Last night I traveled to the wilds of western Michigan to visit friends and to see a screening of the recently released documentary ‘A Band Called Death.’ I also changed the life of a strapping young stoner by exposing him to the wonders of Hawkwind, but that is a story for another time.
‘A Band Called Death,’ directed by Mark Covino and Jeff Howlett, is the real life story of the Hackney brothers, who as teenagers growing up in Detroit in the 1970s formed the world’s first all-black punk band (back before “punk,” as we know it, was a thing). Brother David was the ringleader and spiritual force behind the band, choosing the name Death to make sense of his father’s recent passing and to embrace most people’s worst fear into a normal part of life. While the concept behind the band was rather cerebral, the music itself was grounded by teenage rebellion, influences like the Who and Alice Cooper, and the industrial chug of the Motor City. The band cut a record, and was finally offered a single record deal-from Clive Davis at Arista Records, which they turned down when the label asked that they change their name.

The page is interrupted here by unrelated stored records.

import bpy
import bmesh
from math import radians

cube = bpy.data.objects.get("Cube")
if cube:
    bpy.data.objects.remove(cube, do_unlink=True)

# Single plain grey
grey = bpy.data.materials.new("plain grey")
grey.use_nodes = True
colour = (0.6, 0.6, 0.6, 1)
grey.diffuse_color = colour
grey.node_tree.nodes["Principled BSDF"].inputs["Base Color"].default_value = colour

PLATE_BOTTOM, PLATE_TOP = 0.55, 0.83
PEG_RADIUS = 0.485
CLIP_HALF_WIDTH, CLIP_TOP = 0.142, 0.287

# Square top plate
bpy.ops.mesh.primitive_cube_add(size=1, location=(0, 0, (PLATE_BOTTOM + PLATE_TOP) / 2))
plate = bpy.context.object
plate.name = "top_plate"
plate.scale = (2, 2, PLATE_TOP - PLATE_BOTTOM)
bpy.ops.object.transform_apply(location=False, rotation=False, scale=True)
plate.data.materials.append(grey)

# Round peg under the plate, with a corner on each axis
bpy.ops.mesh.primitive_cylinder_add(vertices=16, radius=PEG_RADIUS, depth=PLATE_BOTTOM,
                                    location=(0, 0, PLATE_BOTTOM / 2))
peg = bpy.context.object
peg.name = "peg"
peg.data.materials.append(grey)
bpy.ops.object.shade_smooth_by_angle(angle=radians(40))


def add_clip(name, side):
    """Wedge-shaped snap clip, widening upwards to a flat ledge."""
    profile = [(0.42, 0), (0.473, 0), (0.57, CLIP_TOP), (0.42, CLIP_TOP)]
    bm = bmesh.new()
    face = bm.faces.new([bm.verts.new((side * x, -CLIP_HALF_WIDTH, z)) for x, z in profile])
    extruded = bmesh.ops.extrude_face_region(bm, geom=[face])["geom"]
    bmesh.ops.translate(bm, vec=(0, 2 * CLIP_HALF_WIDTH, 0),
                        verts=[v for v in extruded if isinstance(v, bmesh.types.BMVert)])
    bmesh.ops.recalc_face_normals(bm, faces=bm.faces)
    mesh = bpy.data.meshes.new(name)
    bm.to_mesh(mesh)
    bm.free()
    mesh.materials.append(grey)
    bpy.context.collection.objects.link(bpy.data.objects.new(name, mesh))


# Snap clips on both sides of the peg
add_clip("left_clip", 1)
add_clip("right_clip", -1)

The brothers eventually moved on to new business and families, but David Hackney remained convinced that some day the world would come looking for their music until he passed away from cancer in 2000.
Through a series of events (which are covered in the movie), David’s prophecy became reality, making the story of Death not only one of the best rock ‘n’ roll tales of all time, but also a heartfelt, relatable saga about the underdog that finally found recognition and celebration of its art.
If you need more convincing of why to see the ‘A Band Called Death,’ here are five more reasons and lessons from the movie:
1. An example of the power of loyalty and sticking by the people that care about you- whether it’s your brother or not.
2. Keeping your convictions and self-confidence even in the face of rejection.
3. Good things can come to those who wait.
4. Breaking rules and shattering expectations is awesome.
5. Listen to more rock ‘n’ roll.